### TASK STATEMENT
Please copy, word for word, the line that contains "finial on top" and every line after it through the end of the records, and nothing more.

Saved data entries
--- START ---

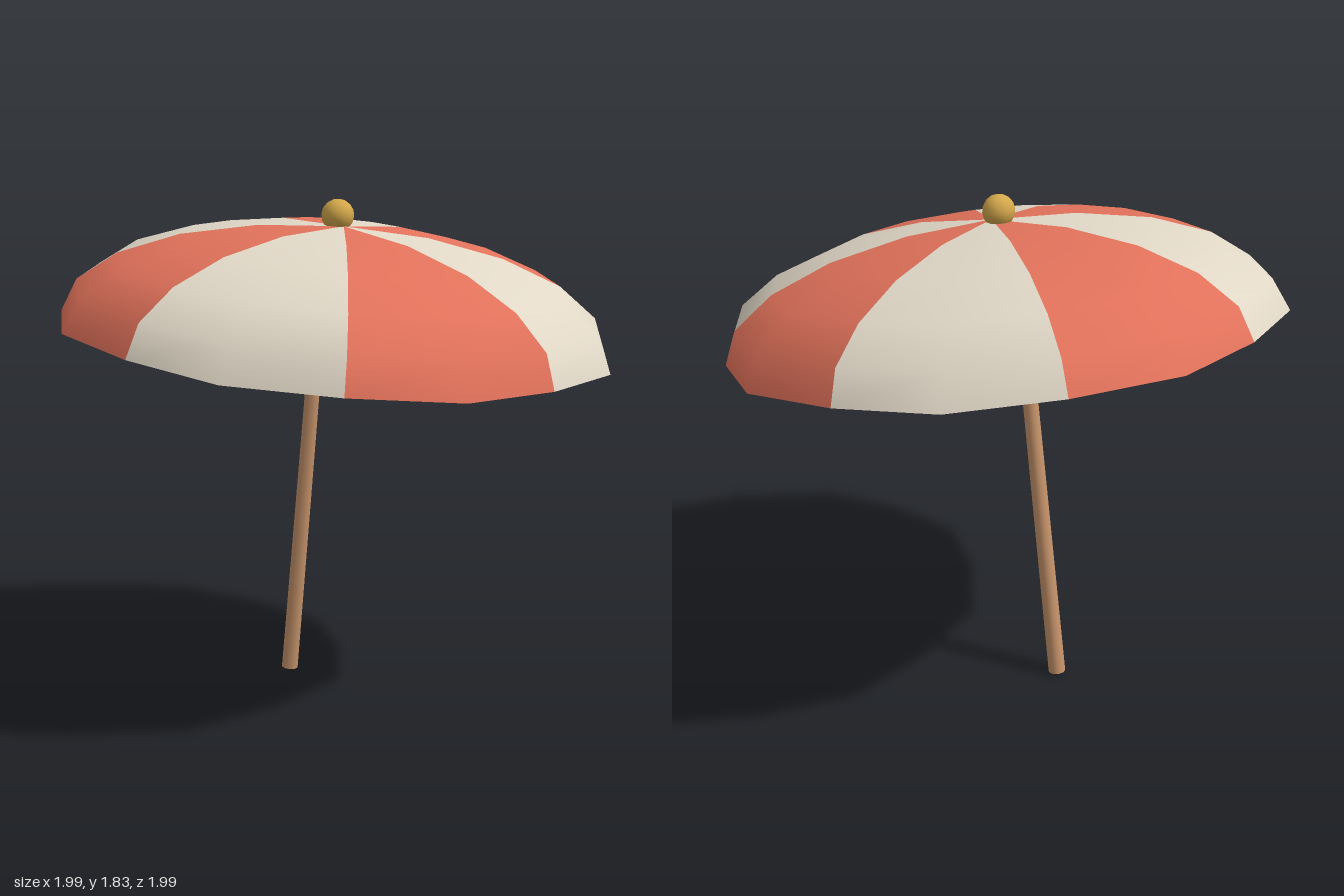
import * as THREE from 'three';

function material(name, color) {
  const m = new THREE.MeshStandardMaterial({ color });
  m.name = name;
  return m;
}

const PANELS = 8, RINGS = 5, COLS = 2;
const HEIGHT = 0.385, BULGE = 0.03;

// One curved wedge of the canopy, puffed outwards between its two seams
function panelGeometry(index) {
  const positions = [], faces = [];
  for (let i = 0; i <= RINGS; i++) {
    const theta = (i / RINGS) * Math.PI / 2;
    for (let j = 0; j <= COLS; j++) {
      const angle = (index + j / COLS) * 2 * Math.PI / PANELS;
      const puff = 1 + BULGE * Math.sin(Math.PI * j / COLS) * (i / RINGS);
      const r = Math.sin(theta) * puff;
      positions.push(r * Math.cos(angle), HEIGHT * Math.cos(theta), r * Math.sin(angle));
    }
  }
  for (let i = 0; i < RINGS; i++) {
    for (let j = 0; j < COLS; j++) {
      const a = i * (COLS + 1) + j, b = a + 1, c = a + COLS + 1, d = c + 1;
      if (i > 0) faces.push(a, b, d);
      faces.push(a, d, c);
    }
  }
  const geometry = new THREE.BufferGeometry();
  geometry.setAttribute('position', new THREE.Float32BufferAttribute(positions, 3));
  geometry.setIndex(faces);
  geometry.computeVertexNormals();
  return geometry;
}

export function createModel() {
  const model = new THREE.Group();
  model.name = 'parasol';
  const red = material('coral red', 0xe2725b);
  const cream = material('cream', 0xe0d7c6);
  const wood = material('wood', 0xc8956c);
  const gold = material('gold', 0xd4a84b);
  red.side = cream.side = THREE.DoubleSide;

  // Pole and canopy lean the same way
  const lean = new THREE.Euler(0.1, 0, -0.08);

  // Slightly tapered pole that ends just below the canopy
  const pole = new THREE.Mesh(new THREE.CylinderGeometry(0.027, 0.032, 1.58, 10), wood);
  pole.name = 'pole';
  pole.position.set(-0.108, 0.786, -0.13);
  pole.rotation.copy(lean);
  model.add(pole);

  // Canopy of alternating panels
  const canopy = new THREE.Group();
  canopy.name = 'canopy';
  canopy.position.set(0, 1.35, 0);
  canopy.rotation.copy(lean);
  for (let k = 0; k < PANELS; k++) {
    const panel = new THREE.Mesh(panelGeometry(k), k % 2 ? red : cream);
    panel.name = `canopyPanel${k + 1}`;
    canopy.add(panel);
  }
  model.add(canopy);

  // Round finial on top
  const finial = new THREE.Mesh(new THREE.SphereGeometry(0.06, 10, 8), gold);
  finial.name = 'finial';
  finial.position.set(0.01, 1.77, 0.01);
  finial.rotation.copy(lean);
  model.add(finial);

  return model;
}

--- END ---

### EXERCISE ANSWER
  // Round finial on top
  const finial = new THREE.Mesh(new THREE.SphereGeometry(0.06, 10, 8), gold);
  finial.name = 'finial';
  finial.position.set(0.01, 1.77, 0.01);
  finial.rotation.copy(lean);
  model.add(finial);

  return model;
}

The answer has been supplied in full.